The happy couple
The happy coupleReuters

We will know only on January 22, or in the wee hours of January 23, whether the surprise electoral merger between Yisrael Beitenu and the Likud paid off politically.

Speaking on Channel 1's Mabat News Hour, Minister Limor Livnat compared the deal to Menahem Begin's master stroke in 1965, when he formed the Gahal bloc (Gush Herut Liberalim) between his own Herut Party and the Liberals that eventually morphed into the Likud and provided for the first time a credible alternative to the hegemony of the Labor movement in Israel.

I do not buy this comparison. Herut and the Liberals were two distinct movements with very different and even antagonistic economic philosophies - it worked because Begin was willing to defer on economic issues - and the Liberals were much more dovish than Herut. Herut brought the electoral muscle and the Liberals brought respectability to the marriage.

I would prefer to compare what we saw tonight to the 1968 merger between MAPAI, RAFI and Achdut Ha'Avoda that gave birth to the Israeli Labor Party. Avigdor Lieberman is returning home to Likud, as are Infrastructure Minister Uzi Landau and the party's latest pickup, Yair Shamir, son of the late Prime Minister Yizhak Shamir. One can also mention Orli Levy, the daughter of David Levy, another Likud stalwart.

This is reminiscent of Shimon Peres, Moshe Dayan, Yizhak Navon, Chaim Herzog and others returning to a united Labor Party after following their mentor David Ben-Gurion out of MAPAI into the political desert in 1965 following the split between Ben-Gurion and his successor as Prime Minister, Levi Eshkol.

Like Lieberman, they rejoined the parent party in a minority status, but eventually worked their way to the top. The aforementioned RAFI leaders produced 3 presidents, a prime minister and 2 defense ministers. This is something that they could not have accomplished by remaining on their own.

Lieberman has probably made the same calculation. His electoral success won him the post of foreign minister, but if he aspires to the top job he needs to belong to Likud. By getting the number two spot on the joint list, Lieberman has effectively leapfrogged ministers such as Gideon Saar or Moshe Yaalon in a post-Netanyahu succession.

What does Netanyahu think that he has gained from the merger? For one thing he has made a splash after weeks in which he saw rival parties getting ink as some big names and retreads announced their adhesion to the Labor Party or to Lapid's Future Party.

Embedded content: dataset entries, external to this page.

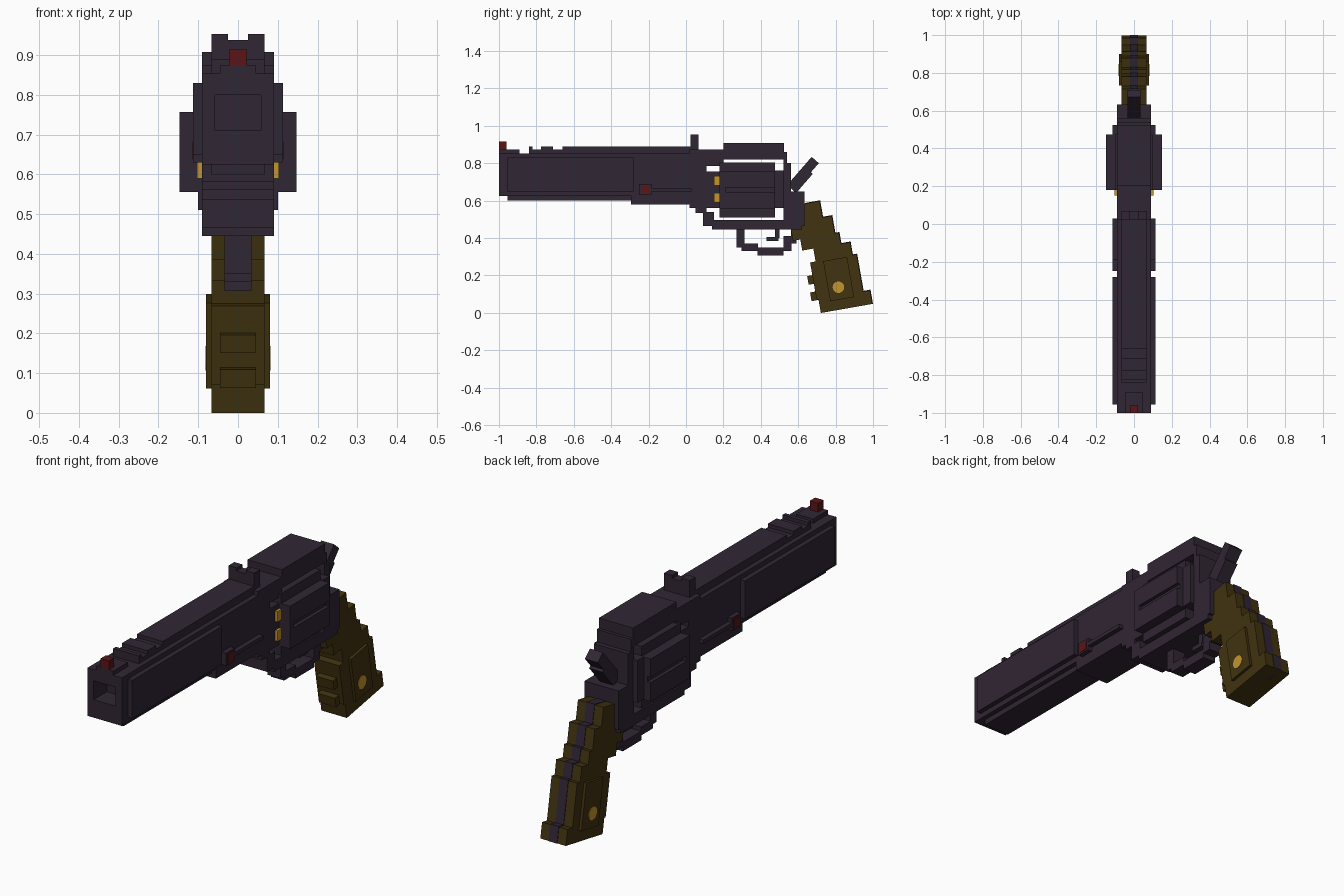
import bpy
import bmesh
from math import radians
from mathutils import Matrix

old = bpy.data.objects.get("Cube")
if old:
    bpy.data.objects.remove(old, do_unlink=True)


def material(name, *color):
    made = bpy.data.materials.new(name)
    made.use_nodes = True
    made.diffuse_color = (*color, 1)
    shader = made.node_tree.nodes["Principled BSDF"]
    shader.inputs["Base Color"].default_value = (*color, 1)
    return made


STEEL = material("dark steel", .03, .019, .034)
WOOD = material("dark wood", .053, .033, .005)
BRASS = material("brass", .56, .3, .028)
RED = material("dark red", .105, .007, .008)

# Shared half widths
WIDE = .113
BODY = .09
SLIM = .067
NARROW = .045
THIN = .034
STRIP = .022

GRIP_TILT = 10
HAMMER_TILT = -41


def finish(name, bm, mat):
    bmesh.ops.recalc_face_normals(bm, faces=bm.faces)
    mesh = bpy.data.meshes.new(name)
    bm.to_mesh(mesh)
    bm.free()
    mesh.materials.append(mat)
    bpy.context.collection.objects.link(bpy.data.objects.new(name, mesh))


def add_box(bm, *spans):
    middle = Matrix.Translation([(low + high) / 2 for low, high in spans])
    size = Matrix.Diagonal([high - low for low, high in spans] + [1])
    bmesh.ops.create_cube(bm, size=1, matrix=middle @ size)


def box(name, mat, half, y, z, tilt=0):
    """A block centred on x, turned about the x axis through the origin."""
    bm = bmesh.new()
    add_box(bm, (-half, half), y, z)
    bm.transform(Matrix.Rotation(radians(tilt), 4, "X"))
    finish(name, bm, mat)


def pair(name, mat, inner, outer, y, z):
    """The same block on the left and the right side."""
    for side, low, high in (("left", inner, outer), ("right", -outer, -inner)):
        bm = bmesh.new()
        add_box(bm, (low, high), y, z)
        finish(side + "_" + name, bm, mat)


# Barrel with a square bore
bm = bmesh.new()
add_box(bm, (-BODY, BODY), (-1, .03), (.625, .853))
bm.normal_update()
muzzle = min(bm.faces, key=lambda face: face.calc_center_median().y)
bmesh.ops.inset_individual(bm, faces=[muzzle], thickness=NARROW)
for vert in muzzle.verts:
    vert.co.z = .8 if vert.co.z > .74 else .71
bore = bmesh.ops.extrude_discrete_faces(bm, faces=[muzzle])["faces"][0]
for vert in bore.verts:
    vert.co.y += .1
finish("barrel", bm, STEEL)

pair("barrel_panel", STEEL, BODY, WIDE, y=(-.955, -.28), z=(.65, .83))
box("front_underlug", STEEL, SLIM, y=(-.955, -.29), z=(.6, .63))
box("rear_underlug", STEEL, BODY, y=(-.295, .03), z=(.58, .63))
pair("ejector_block", STEEL, BODY, WIDE, y=(-.25, -.185), z=(.63, .69))
pair("ejector_rod", STEEL, BODY, WIDE, y=(-.185, .03), z=(.65, .668))
pair("ejector_button", RED, WIDE, WIDE + .002, y=(-.24, -.195), z=(.638, .682))

# Top rail and sights
RAIL_TOP = .89
RAIL_STEP = .873
box("rail_base", STEEL, SLIM, y=(-.84, .03), z=(.85, RAIL_STEP))
for name, start, end in (("front_rail_rib", -.84, -.82),
                         ("middle_rail_rib", -.775, -.71),
                         ("rail_top", -.66, .03)):
    box(name, STEEL, SLIM, y=(start, end), z=(RAIL_STEP, RAIL_TOP))
box("front_sight_base", STEEL, NARROW, y=(-1, -.89), z=(.85, RAIL_STEP))
box("front_sight", RED, STRIP, y=(-1, -.96), z=(RAIL_STEP, .915))
box("rear_sight", STEEL, SLIM, y=(.025, .068), z=(.86, .938))
pair("rear_sight_ear", STEEL, .025, SLIM, y=(.025, .068), z=(.93, .953))

# Frame around the cylinder window
box("frame_front", STEEL, BODY, y=(.02, .11), z=(.56, RAIL_STEP))
box("frame_front_step", STEEL, BODY, y=(.05, .11), z=(.535, .6))
box("frame_front_foot", STEEL, BODY, y=(.09, .15), z=(.465, .54))
box("frame_shoulder", STEEL, BODY, y=(.1, .2), z=(.785, RAIL_STEP))
box("top_strap", STEEL, BODY, y=(.2, .525), z=(.82, .908))
box("frame_bottom", STEEL, BODY, y=(.14, .62), z=(.445, .497))
box("recoil_shield", STEEL, BODY, y=(.52, .54), z=(.49, .86))
box("recoil_shield_back", STEEL, BODY, y=(.53, .562), z=(.49, .8))
box("frame_back", STEEL, BODY, y=(.56, .633), z=(.465, .65))

# Cylinder with grooved sides
CHAMBER = (.18, .475)
box("cylinder", STEEL, .1, y=CHAMBER, z=(.51, .805))
box("cylinder_groove_floor", STEEL, .13, y=CHAMBER, z=(.555, .757))
box("cylinder_back", STEEL, WIDE, y=(.475, .525), z=(.56, .76))
box("cylinder_front", STEEL, BODY, y=(.11, .18), z=(.56, .757))
pair("cylinder_rim", STEEL, BODY, .147, y=(.18, .21), z=(.555, .757))
for name, low, high in (("lower", .555, .645), ("upper", .67, .757)):
    pair(name + "_cylinder_flute", STEEL, BODY, .147, y=CHAMBER, z=(low, high))
for name, low in (("lower", .59), ("upper", .682)):
    pair(name + "_cartridge", BRASS, BODY, .103, y=(.15, .18), z=(low, low + .05))

# Hammer, trigger and trigger guard
box("hammer", STEEL, THIN, y=(-.04, .011), z=(.87, 1.07), tilt=HAMMER_TILT)
box("hammer_back", STEEL, THIN, y=(0, .024), z=(.87, 1.005), tilt=HAMMER_TILT)
box("guard_front", STEEL, THIN, y=(.27, .313), z=(.35, .45))
box("guard_front_corner", STEEL, THIN, y=(.297, .385), z=(.33, .37))
box("guard_bottom", STEEL, THIN, y=(.383, .522), z=(.307, .35))
box("guard_back_corner", STEEL, THIN, y=(.52, .565), z=(.33, .41))
box("guard_back", STEEL, THIN, y=(.562, .59), z=(.37, .45))
box("trigger", STEEL, STRIP, y=(.475, .5), z=(.4, .45))
box("trigger_tip", STEEL, STRIP, y=(.43, .495), z=(.383, .405))

# Stepped grip: tilted tiers from the bottom up, each with a steel backstrap
bottom = -.126
for name, front, back, top in (("butt", .71, .99, -.052),
                               ("lower_grip", .7, .953, .15),
                               ("palm_grip", .73, .93, .22),
                               ("middle_grip", .67, .88, .28),
                               ("upper_grip", .63, .858, .376),
                               ("grip_top", .63, .808, .465)):
    box(name, WOOD, SLIM, (front, back), (bottom, top), GRIP_TILT)
    box(name + "_backstrap", STEEL, STRIP, (back - .08, back + .003),
        (bottom, top + .003), GRIP_TILT)
    bottom = top

box("grip_panel", WOOD, .08, (.77, .9), (-.073, .145), GRIP_TILT)
for name, low in (("lower", -.055), ("upper", .034)):
    box(name + "_finger_ridge", WOOD, NARROW, (.672, .72), (low, low + .047), GRIP_TILT)

# Round brass medallion on both grip sides
bm = bmesh.new()
place = Matrix.Translation((0, .815, .137)) @ Matrix.Rotation(radians(90), 4, "Y")
bmesh.ops.create_cone(bm, cap_ends=True, segments=16, radius1=.031, radius2=.031,
                      depth=.164, matrix=place)
finish("grip_medallion", bm, BRASS)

This merger will be the talk of the media for the next few days. In addition, in the election campaign, the two parties will work together rather than being forced to attack each other.

Both Netanyahu and Lieberman mentioned the issue of governance. Israel has a fragmented political system and as part of the "grass is greener" complex, Israelis hanker for an essentially two-party system that would not be subject to "extortion" by the smaller parties.

By merging with Lieberman, Netanyahu gets a leg up on the system reform issue. He can now argue that he has taken the first major step towards rationalizing the party system.

Netanyahu may also be counting on the fact that the left will not be able to match the merger. Who is going to yield to whom is a question that already dominates conversation on the left.

The merger has little political downside, as it should not arouse dissatisfaction amongst supporters of either the Likud or Yisrael Beyteinu. Lieberman is well-regarded in his former party and never lost contact with it. Some may even believe that Lieberman provides a toughness that Netanyahu lacks. Lieberman's core constituency- immigrants from the former Soviet Union – are gratified that now one of theirs has a shot at becoming prime minister.

We still lack details about the terms of the merger and perhaps they have not been completely fleshed out by the principals. Candidates from both parties will be interspersed, it was said, on a joint list in the Knesset elections.

Here Livnat is correct. As in the Gahal Agreement she mentioned, both parties still retain their separate identity and choose their candidates separately – the Likud via a primary and Yisrael Beyteinu by a small team headed by Lieberman.

Some Likud ministers and Knesset members, while endorsing the merger in public and helping approve it in the Likud Central Committee, are going to be privately miffed. They have spent years cultivating registered Likud voters in advance of the inevitable primaries and now a joker has been tossed into the pack.